Tigers of the decade

Kyle Riviere
Plaquemine Post South

With the coming of the New Year also comes the arrival of a new decade.

In preparation for the year 2020, the SEC Network recently took a look at each football program in the conference and tried to decide who were the four top football players for each of those programs from 2010 to 2019.

With the number being at four, they declared the team’s Mount Rushmore of the decade.

LSU was one of the schools they analyzed, and I have to say that their picks for the Tiger Mount Rushmore were dead on. I wouldn’t change a single selection.

The SEC Network’s LSU football Mount Rushmore for 2010-19 contained Joe Burrow, Tyrann Mathieu, Devin White and Leonard Fournette.

With what has transpired this season, the Burrow pick was by far the easiest to make.

When they first signed a guy from Ohio State that couldn’t win the starting job with the Buckeyes, who would have thought that less than two years later, we’d be placing him on an LSU Mount Rushmore? That would have seemed unheard of just last bowl season.

But the senior year Burrow is about to complete is simply remarkable. It’s legendary.

Burrow has had the greatest statistical season for a quarterback in SEC history, and if he can lead LSU to a national title victory over Clemson, and be stellar in doing so, his 2019 season may just go down as the single greatest year a quarterback has ever had in the history of college football.

It would be hard not to come to that conclusion with the numbers he put up, along with a 15-0 record that included a national title victory over the defending champs and winners of 29 straight games. 

He is only the second Tiger to win the Heisman in the program’s history, and he’s the first to do so in 60 years. And most importantly, he’s on the cusp on leading LSU to its fourth national title and its first in 12 years.

Before Burrow’s otherworldly 2019 season, the top guy on that Tiger Mount Rushmore would have been Mathieu.
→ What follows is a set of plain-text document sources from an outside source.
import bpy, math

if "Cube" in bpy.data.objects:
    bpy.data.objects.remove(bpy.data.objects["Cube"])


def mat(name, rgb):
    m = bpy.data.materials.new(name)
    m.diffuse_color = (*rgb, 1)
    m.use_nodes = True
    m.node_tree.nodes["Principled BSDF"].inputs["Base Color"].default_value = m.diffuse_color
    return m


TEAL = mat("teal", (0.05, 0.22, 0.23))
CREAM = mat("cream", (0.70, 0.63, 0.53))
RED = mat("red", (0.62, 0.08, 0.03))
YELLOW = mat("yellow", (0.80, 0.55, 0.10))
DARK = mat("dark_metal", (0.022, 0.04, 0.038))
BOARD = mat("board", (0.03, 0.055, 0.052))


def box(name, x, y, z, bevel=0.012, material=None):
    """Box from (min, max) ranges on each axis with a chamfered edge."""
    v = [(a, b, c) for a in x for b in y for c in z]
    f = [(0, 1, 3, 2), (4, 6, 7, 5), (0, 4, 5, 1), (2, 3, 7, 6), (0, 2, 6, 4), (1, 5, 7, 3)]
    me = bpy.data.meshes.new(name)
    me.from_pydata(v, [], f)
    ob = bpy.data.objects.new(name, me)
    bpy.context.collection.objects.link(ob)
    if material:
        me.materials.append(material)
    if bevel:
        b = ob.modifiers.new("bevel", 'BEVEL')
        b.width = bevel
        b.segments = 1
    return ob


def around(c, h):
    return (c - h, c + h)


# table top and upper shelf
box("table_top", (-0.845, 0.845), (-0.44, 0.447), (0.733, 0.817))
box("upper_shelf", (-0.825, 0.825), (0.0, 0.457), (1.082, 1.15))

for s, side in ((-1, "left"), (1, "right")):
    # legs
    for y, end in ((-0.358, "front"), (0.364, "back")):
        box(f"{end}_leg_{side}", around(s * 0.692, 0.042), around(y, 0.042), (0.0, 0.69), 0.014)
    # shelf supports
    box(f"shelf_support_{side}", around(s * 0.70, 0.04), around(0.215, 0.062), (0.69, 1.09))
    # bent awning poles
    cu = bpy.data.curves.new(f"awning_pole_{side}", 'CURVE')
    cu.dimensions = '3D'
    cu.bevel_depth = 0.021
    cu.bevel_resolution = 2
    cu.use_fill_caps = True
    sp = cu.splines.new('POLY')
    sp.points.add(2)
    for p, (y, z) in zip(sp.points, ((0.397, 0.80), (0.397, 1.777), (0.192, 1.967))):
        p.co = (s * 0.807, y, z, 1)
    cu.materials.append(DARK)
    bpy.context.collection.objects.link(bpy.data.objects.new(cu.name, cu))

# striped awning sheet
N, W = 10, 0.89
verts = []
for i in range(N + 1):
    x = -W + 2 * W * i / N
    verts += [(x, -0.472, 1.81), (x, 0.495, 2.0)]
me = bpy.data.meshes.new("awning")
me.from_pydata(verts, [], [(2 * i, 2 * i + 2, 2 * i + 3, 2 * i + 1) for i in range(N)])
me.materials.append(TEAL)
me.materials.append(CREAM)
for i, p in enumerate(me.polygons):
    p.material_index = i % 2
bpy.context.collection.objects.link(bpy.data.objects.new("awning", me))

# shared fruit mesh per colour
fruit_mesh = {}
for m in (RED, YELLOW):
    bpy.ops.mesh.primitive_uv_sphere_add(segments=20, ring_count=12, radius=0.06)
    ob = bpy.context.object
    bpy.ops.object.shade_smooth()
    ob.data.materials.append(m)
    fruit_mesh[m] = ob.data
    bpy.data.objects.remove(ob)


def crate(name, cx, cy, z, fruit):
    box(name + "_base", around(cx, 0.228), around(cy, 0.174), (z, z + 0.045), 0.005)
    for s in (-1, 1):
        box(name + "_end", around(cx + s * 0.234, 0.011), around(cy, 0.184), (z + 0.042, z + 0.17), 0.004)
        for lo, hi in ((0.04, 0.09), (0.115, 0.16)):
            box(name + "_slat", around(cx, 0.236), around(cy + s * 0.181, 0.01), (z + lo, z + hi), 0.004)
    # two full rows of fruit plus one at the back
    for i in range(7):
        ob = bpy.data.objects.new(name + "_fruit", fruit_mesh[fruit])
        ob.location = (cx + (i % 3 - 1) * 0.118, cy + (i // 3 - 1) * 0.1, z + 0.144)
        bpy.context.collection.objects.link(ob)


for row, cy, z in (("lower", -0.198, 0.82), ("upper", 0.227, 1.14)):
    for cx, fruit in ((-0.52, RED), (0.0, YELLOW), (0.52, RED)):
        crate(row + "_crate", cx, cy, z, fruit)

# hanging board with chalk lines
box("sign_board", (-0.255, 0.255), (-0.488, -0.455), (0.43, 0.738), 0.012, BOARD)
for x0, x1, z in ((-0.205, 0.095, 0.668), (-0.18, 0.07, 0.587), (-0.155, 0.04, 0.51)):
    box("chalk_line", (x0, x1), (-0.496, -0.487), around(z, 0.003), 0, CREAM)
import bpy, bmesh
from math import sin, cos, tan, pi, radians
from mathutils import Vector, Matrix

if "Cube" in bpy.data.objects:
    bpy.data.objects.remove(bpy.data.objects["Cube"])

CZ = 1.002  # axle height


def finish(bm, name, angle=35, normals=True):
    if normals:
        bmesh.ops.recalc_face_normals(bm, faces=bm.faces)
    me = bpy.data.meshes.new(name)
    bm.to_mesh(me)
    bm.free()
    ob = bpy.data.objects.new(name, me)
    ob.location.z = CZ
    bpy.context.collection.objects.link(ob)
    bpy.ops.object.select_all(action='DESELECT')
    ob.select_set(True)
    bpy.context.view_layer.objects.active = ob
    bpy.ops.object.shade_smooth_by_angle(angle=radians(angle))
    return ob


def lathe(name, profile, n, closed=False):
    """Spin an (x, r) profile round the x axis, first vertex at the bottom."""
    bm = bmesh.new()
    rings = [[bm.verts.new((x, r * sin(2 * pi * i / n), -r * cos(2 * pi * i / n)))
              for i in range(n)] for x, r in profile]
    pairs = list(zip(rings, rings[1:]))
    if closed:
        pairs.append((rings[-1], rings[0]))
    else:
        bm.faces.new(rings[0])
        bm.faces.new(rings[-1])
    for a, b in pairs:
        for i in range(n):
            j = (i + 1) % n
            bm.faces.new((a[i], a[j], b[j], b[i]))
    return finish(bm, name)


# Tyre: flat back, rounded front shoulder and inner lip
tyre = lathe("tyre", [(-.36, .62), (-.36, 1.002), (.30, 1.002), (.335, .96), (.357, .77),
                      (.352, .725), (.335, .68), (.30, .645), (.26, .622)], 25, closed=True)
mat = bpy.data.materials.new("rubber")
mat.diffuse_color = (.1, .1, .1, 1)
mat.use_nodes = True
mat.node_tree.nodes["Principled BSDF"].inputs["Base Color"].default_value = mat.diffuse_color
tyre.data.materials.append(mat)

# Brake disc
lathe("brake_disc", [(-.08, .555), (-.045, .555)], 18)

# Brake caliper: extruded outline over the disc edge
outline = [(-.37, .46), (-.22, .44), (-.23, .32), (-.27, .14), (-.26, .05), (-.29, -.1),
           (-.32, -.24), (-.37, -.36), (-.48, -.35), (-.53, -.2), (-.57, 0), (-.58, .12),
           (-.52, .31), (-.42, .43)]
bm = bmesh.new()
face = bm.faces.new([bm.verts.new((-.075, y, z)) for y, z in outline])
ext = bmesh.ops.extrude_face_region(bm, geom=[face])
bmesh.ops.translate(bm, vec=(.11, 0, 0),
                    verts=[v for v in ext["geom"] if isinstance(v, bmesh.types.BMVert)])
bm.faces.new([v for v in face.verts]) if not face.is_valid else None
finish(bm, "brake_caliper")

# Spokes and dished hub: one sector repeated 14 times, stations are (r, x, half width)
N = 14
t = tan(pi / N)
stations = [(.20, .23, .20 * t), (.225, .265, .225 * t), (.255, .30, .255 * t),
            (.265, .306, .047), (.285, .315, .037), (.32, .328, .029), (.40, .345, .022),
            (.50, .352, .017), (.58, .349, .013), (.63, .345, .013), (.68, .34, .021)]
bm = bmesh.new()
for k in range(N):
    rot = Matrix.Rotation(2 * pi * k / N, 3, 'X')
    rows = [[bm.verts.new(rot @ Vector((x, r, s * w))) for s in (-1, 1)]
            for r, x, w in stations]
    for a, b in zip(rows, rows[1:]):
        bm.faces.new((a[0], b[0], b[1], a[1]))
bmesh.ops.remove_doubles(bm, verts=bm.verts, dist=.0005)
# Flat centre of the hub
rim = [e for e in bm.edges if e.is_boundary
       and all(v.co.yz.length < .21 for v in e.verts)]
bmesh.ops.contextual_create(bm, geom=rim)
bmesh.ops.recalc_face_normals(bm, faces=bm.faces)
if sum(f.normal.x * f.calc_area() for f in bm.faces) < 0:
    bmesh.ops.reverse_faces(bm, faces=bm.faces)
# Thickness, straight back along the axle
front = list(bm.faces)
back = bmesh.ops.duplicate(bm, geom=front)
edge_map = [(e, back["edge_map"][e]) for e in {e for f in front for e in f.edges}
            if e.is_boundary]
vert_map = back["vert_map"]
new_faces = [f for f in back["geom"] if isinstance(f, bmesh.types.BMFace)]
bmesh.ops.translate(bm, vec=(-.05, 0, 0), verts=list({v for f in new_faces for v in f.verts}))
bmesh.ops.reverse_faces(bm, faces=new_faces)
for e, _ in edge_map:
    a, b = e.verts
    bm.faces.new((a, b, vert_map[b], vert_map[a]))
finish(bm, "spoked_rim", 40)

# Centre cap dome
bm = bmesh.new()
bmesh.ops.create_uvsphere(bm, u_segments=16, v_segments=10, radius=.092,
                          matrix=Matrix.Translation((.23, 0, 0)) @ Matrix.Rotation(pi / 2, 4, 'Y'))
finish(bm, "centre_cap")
His 2011 season was the greatest year any LSU defensive player has ever had.

Not only were the stats impressive, but he just made these “wow” plays every single week at the biggest moments of the games.

Not only was he the best player on the team, but he was the Tigers’ emotional leader as well. They constantly fed off of his swagger and tenaciousness. He was the team’s spark plug.

His “Honey Badger” nickname helped make him a college football folk hero.

Mathieu won the Bednarik Award that year and should have won the Heisman Trophy. But even though he didn’t win, being a finalist was still a huge deal for the program.

He helped the Tigers go 13-0, win the SEC Championship and reach the national title game.

Some may give Patrick Peterson the edge over Devin White, but I’d go with White because White played three years in the decade, while Peterson only played one season in that time span.

In his three years at LSU, White established himself as arguably the greatest linebacker the Tigers have ever produced.

He was first-team All-SEC two years in a row, and he is the only Tiger linebacker to ever win the Butkus Award.

His dedication to the team also wins major points with me.

He could have easily decided to sit out of last year’s Fiesta Bowl to preserve himself for the NFL Draft, like Greedy Williams—especially with so many other defensive starters missing the game because of injuries and suspensions. 

White didn’t even think about sitting out. He wanted to be there for his team and lead them into battle one last time.

Fournette was a pretty safe pick as well. He is without a doubt the most physically-gifted running back to ever play at LSU.

He broke Charles Alexander’s single-season rushing record with 1,953 yards, and he also set a new single-season touchdown record with 22.

For much of his remarkable sophomore campaign, he was considered the Heisman front-runner.

Despite only playing 32 games, Fournette is ranked fourth all time in career rushing yards at LSU. He ranks third in career all-purpose yards and fourth in career touchdowns.

Unfortunately, we didn’t get to see his full potential. 

Fourntette’s junior year was hampered due to a lingering ankle injury, and the lack of a Tiger passing game forced him to constantly run against eight and nine-man fronts throughout his career.